__Task material__
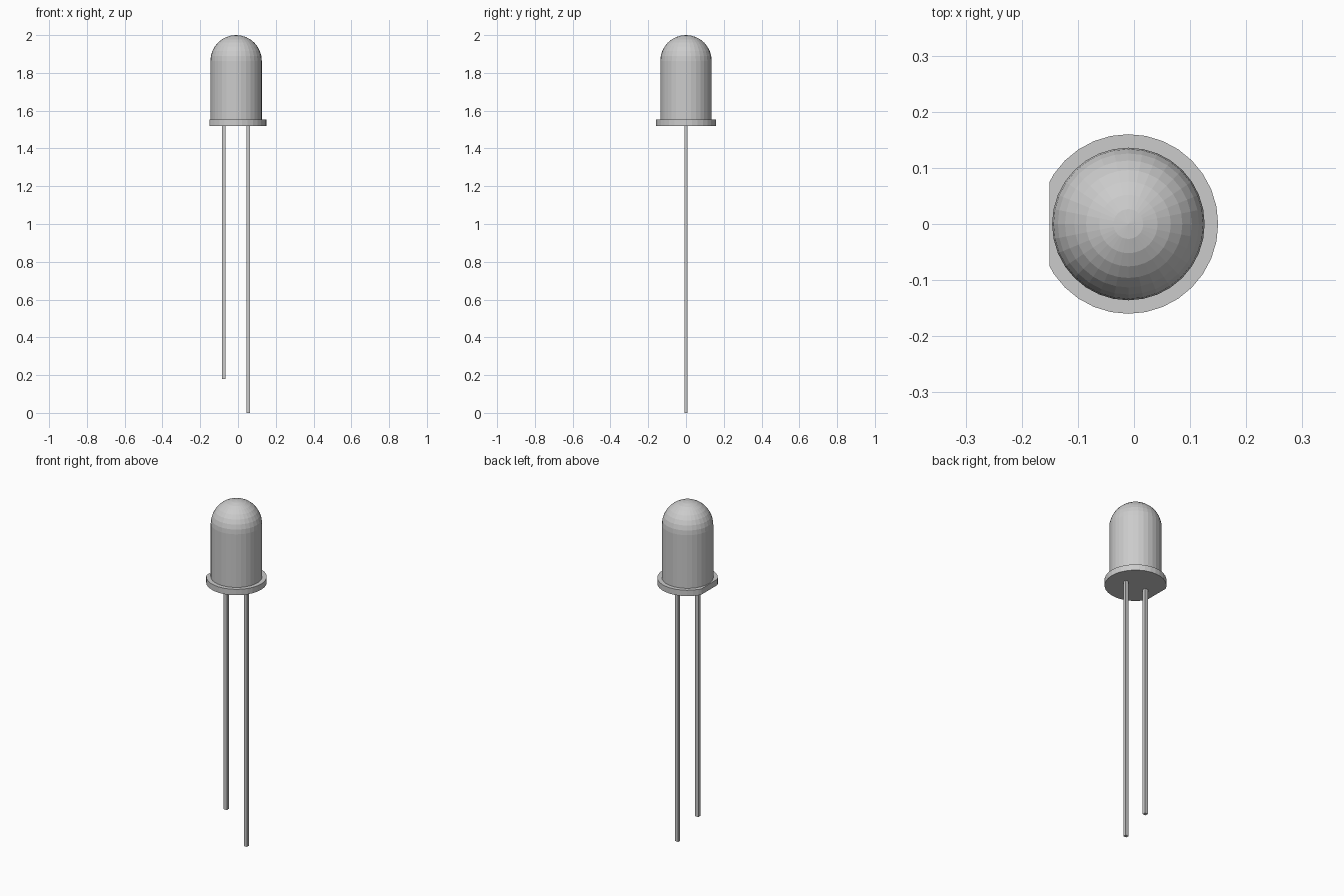
import bpy, bmesh
from math import sin, cos, pi
from mathutils import Matrix

if "Cube" in bpy.data.objects:
    bpy.data.objects.remove(bpy.data.objects["Cube"])

CX = -0.01      # axis of the round body
SEG = 32


def finish(name, bm):
    bmesh.ops.recalc_face_normals(bm, faces=bm.faces[:])
    mesh = bpy.data.meshes.new(name)
    bm.to_mesh(mesh)
    bm.free()
    obj = bpy.data.objects.new(name, mesh)
    bpy.context.collection.objects.link(obj)
    return obj


# Lens: straight barrel with a hemispherical dome, spun from a profile
R, Z_BASE, Z_DOME, RINGS = 0.136, 1.553, 1.864, 8
profile = [(0, Z_BASE), (R, Z_BASE)]
profile += [(R * cos(i * pi / 2 / RINGS), Z_DOME + R * sin(i * pi / 2 / RINGS))
            for i in range(RINGS)]
profile.append((0, Z_DOME + R))
bm = bmesh.new()
verts = [bm.verts.new((CX + r, 0, z)) for r, z in profile]
edges = [bm.edges.new(pair) for pair in zip(verts, verts[1:])]
bmesh.ops.spin(bm, geom=verts + edges, cent=(CX, 0, 0), axis=(0, 0, 1),
               angle=2 * pi, steps=SEG)
bmesh.ops.remove_doubles(bm, verts=bm.verts[:], dist=1e-4)
finish("lens", bm)

# Base flange: disc with one flat side marking polarity
bm = bmesh.new()
bmesh.ops.create_cone(bm, cap_ends=True, segments=SEG, radius1=0.16, radius2=0.16,
                      depth=0.034, matrix=Matrix.Translation((CX, 0, 1.537)))
cut = bmesh.ops.bisect_plane(bm, geom=bm.verts[:] + bm.edges[:] + bm.faces[:],
                             plane_co=(-0.151, 0, 0), plane_no=(-1, 0, 0),
                             clear_outer=True)
bmesh.ops.holes_fill(bm, edges=[e for e in cut["geom_cut"]
                                if isinstance(e, bmesh.types.BMEdge)])
finish("base_flange", bm)

# Two square wire leads, one shorter
for name, x, z0 in (("short_lead", -0.076, 0.18), ("long_lead", 0.054, 0.0)):
    bm = bmesh.new()
    height = 1.525 - z0
    bmesh.ops.create_cube(bm, size=1, matrix=Matrix.Translation((x, 0, z0 + height / 2))
                          @ Matrix.Diagonal((0.02, 0.018, height, 1)))
    finish(name, bm)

__How to complete this task__
What is needed is an exact retyping of the lines from the start of the data through the line with "bmesh.ops.recalc_face_normals(bm, faces=bm.faces[:])", with both end lines kept and every picture left out.

__Response to this exercise__
import bpy, bmesh
from math import sin, cos, pi
from mathutils import Matrix

if "Cube" in bpy.data.objects:
    bpy.data.objects.remove(bpy.data.objects["Cube"])

CX = -0.01      # axis of the round body
SEG = 32


def finish(name, bm):
    bmesh.ops.recalc_face_normals(bm, faces=bm.faces[:])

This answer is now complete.